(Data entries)
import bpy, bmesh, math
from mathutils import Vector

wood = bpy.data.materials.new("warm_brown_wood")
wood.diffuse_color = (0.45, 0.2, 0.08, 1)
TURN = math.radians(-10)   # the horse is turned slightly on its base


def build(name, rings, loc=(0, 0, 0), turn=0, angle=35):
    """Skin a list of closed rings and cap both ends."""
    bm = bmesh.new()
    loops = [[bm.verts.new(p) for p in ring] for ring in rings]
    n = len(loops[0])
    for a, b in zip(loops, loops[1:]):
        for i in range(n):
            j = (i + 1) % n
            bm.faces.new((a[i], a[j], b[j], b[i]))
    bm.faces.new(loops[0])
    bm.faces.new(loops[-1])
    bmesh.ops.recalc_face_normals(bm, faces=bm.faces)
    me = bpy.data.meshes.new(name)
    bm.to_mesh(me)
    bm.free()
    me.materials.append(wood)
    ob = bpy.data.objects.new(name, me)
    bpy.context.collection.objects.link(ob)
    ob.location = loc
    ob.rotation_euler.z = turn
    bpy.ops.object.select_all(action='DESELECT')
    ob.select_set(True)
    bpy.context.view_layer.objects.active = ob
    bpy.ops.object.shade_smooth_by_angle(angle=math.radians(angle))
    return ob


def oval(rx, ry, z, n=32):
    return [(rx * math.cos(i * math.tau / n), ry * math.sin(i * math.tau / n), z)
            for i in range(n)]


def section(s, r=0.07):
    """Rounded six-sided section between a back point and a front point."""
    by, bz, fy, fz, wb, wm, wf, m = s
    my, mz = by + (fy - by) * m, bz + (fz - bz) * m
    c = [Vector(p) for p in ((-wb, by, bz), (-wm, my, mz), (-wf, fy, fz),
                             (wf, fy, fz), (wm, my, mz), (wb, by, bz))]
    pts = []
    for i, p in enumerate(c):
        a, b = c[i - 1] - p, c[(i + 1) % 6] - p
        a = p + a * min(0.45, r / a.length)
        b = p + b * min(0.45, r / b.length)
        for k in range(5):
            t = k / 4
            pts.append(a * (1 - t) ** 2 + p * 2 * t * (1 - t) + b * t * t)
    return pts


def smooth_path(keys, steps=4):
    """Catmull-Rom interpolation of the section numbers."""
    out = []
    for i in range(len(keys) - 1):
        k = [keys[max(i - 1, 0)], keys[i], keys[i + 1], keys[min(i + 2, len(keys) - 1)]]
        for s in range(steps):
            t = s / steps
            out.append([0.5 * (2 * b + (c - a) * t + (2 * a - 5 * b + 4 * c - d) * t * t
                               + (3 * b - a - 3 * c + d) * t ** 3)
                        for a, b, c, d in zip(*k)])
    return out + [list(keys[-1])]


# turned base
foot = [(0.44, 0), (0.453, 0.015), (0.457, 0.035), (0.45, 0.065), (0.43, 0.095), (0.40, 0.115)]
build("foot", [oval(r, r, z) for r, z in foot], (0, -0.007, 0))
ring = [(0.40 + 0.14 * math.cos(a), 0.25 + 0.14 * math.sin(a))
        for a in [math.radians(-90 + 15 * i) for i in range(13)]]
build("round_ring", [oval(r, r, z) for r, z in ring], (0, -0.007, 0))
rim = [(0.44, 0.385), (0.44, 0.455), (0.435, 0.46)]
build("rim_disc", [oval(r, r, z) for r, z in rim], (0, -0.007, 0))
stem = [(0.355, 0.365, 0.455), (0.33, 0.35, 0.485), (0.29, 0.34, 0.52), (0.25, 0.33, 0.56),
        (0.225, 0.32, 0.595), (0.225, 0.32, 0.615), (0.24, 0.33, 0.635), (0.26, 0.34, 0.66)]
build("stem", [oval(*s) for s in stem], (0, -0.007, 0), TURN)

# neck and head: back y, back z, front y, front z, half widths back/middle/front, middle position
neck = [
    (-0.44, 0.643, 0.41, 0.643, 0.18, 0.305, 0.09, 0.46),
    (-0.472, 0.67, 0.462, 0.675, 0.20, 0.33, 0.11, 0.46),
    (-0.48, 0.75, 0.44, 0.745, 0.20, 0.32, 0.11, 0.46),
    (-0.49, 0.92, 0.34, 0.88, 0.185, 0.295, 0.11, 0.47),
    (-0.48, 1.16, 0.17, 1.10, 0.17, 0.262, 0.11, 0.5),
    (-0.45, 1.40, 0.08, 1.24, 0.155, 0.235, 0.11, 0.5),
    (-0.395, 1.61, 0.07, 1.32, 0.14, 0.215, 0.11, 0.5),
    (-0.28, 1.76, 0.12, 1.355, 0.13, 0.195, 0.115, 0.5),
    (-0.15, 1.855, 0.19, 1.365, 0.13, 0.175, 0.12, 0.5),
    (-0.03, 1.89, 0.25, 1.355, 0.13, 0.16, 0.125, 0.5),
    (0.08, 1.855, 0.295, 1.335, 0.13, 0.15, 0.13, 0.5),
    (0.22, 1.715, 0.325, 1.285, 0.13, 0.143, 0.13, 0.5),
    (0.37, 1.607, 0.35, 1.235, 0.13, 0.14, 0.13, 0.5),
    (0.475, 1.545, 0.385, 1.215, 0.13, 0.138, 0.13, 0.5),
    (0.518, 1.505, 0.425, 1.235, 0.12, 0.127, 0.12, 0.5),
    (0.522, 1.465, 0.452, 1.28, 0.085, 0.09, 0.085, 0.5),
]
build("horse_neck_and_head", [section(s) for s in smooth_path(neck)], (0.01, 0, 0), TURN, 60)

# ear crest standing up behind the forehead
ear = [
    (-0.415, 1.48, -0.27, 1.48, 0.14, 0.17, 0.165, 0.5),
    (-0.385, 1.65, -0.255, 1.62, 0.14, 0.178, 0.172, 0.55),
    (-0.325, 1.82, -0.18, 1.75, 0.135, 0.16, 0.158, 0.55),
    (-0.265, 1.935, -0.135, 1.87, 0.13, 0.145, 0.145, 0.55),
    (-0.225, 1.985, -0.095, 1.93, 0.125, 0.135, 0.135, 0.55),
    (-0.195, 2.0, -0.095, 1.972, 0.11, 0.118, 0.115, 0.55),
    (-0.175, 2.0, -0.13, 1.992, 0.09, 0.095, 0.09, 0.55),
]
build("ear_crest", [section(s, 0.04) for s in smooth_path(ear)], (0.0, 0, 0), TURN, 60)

**TASK PROMPT**
Could you repeat every record above exactly as it appears?

**ANSWER TO THIS PROBLEM**
import bpy, bmesh, math
from mathutils import Vector

wood = bpy.data.materials.new("warm_brown_wood")
wood.diffuse_color = (0.45, 0.2, 0.08, 1)
TURN = math.radians(-10)   # the horse is turned slightly on its base


def build(name, rings, loc=(0, 0, 0), turn=0, angle=35):
    """Skin a list of closed rings and cap both ends."""
    bm = bmesh.new()
    loops = [[bm.verts.new(p) for p in ring] for ring in rings]
    n = len(loops[0])
    for a, b in zip(loops, loops[1:]):
        for i in range(n):
            j = (i + 1) % n
            bm.faces.new((a[i], a[j], b[j], b[i]))
    bm.faces.new(loops[0])
    bm.faces.new(loops[-1])
    bmesh.ops.recalc_face_normals(bm, faces=bm.faces)
    me = bpy.data.meshes.new(name)
    bm.to_mesh(me)
    bm.free()
    me.materials.append(wood)
    ob = bpy.data.objects.new(name, me)
    bpy.context.collection.objects.link(ob)
    ob.location = loc
    ob.rotation_euler.z = turn
    bpy.ops.object.select_all(action='DESELECT')
    ob.select_set(True)
    bpy.context.view_layer.objects.active = ob
    bpy.ops.object.shade_smooth_by_angle(angle=math.radians(angle))
    return ob


def oval(rx, ry, z, n=32):
    return [(rx * math.cos(i * math.tau / n), ry * math.sin(i * math.tau / n), z)
            for i in range(n)]


def section(s, r=0.07):
    """Rounded six-sided section between a back point and a front point."""
    by, bz, fy, fz, wb, wm, wf, m = s
    my, mz = by + (fy - by) * m, bz + (fz - bz) * m
    c = [Vector(p) for p in ((-wb, by, bz), (-wm, my, mz), (-wf, fy, fz),
                             (wf, fy, fz), (wm, my, mz), (wb, by, bz))]
    pts = []
    for i, p in enumerate(c):
        a, b = c[i - 1] - p, c[(i + 1) % 6] - p
        a = p + a * min(0.45, r / a.length)
        b = p + b * min(0.45, r / b.length)
        for k in range(5):
            t = k / 4
            pts.append(a * (1 - t) ** 2 + p * 2 * t * (1 - t) + b * t * t)
    return pts


def smooth_path(keys, steps=4):
    """Catmull-Rom interpolation of the section numbers."""
    out = []
    for i in range(len(keys) - 1):
        k = [keys[max(i - 1, 0)], keys[i], keys[i + 1], keys[min(i + 2, len(keys) - 1)]]
        for s in range(steps):
            t = s / steps
            out.append([0.5 * (2 * b + (c - a) * t + (2 * a - 5 * b + 4 * c - d) * t * t
                               + (3 * b - a - 3 * c + d) * t ** 3)
                        for a, b, c, d in zip(*k)])
    return out + [list(keys[-1])]


# turned base
foot = [(0.44, 0), (0.453, 0.015), (0.457, 0.035), (0.45, 0.065), (0.43, 0.095), (0.40, 0.115)]
build("foot", [oval(r, r, z) for r, z in foot], (0, -0.007, 0))
ring = [(0.40 + 0.14 * math.cos(a), 0.25 + 0.14 * math.sin(a))
        for a in [math.radians(-90 + 15 * i) for i in range(13)]]
build("round_ring", [oval(r, r, z) for r, z in ring], (0, -0.007, 0))
rim = [(0.44, 0.385), (0.44, 0.455), (0.435, 0.46)]
build("rim_disc", [oval(r, r, z) for r, z in rim], (0, -0.007, 0))
stem = [(0.355, 0.365, 0.455), (0.33, 0.35, 0.485), (0.29, 0.34, 0.52), (0.25, 0.33, 0.56),
        (0.225, 0.32, 0.595), (0.225, 0.32, 0.615), (0.24, 0.33, 0.635), (0.26, 0.34, 0.66)]
build("stem", [oval(*s) for s in stem], (0, -0.007, 0), TURN)

# neck and head: back y, back z, front y, front z, half widths back/middle/front, middle position
neck = [
    (-0.44, 0.643, 0.41, 0.643, 0.18, 0.305, 0.09, 0.46),
    (-0.472, 0.67, 0.462, 0.675, 0.20, 0.33, 0.11, 0.46),
    (-0.48, 0.75, 0.44, 0.745, 0.20, 0.32, 0.11, 0.46),
    (-0.49, 0.92, 0.34, 0.88, 0.185, 0.295, 0.11, 0.47),
    (-0.48, 1.16, 0.17, 1.10, 0.17, 0.262, 0.11, 0.5),
    (-0.45, 1.40, 0.08, 1.24, 0.155, 0.235, 0.11, 0.5),
    (-0.395, 1.61, 0.07, 1.32, 0.14, 0.215, 0.11, 0.5),
    (-0.28, 1.76, 0.12, 1.355, 0.13, 0.195, 0.115, 0.5),
    (-0.15, 1.855, 0.19, 1.365, 0.13, 0.175, 0.12, 0.5),
    (-0.03, 1.89, 0.25, 1.355, 0.13, 0.16, 0.125, 0.5),
    (0.08, 1.855, 0.295, 1.335, 0.13, 0.15, 0.13, 0.5),
    (0.22, 1.715, 0.325, 1.285, 0.13, 0.143, 0.13, 0.5),
    (0.37, 1.607, 0.35, 1.235, 0.13, 0.14, 0.13, 0.5),
    (0.475, 1.545, 0.385, 1.215, 0.13, 0.138, 0.13, 0.5),
    (0.518, 1.505, 0.425, 1.235, 0.12, 0.127, 0.12, 0.5),
    (0.522, 1.465, 0.452, 1.28, 0.085, 0.09, 0.085, 0.5),
]
build("horse_neck_and_head", [section(s) for s in smooth_path(neck)], (0.01, 0, 0), TURN, 60)

# ear crest standing up behind the forehead
ear = [
    (-0.415, 1.48, -0.27, 1.48, 0.14, 0.17, 0.165, 0.5),
    (-0.385, 1.65, -0.255, 1.62, 0.14, 0.178, 0.172, 0.55),
    (-0.325, 1.82, -0.18, 1.75, 0.135, 0.16, 0.158, 0.55),
    (-0.265, 1.935, -0.135, 1.87, 0.13, 0.145, 0.145, 0.55),
    (-0.225, 1.985, -0.095, 1.93, 0.125, 0.135, 0.135, 0.55),
    (-0.195, 2.0, -0.095, 1.972, 0.11, 0.118, 0.115, 0.55),
    (-0.175, 2.0, -0.13, 1.992, 0.09, 0.095, 0.09, 0.55),
]
build("ear_crest", [section(s, 0.04) for s in smooth_path(ear)], (0.0, 0, 0), TURN, 60)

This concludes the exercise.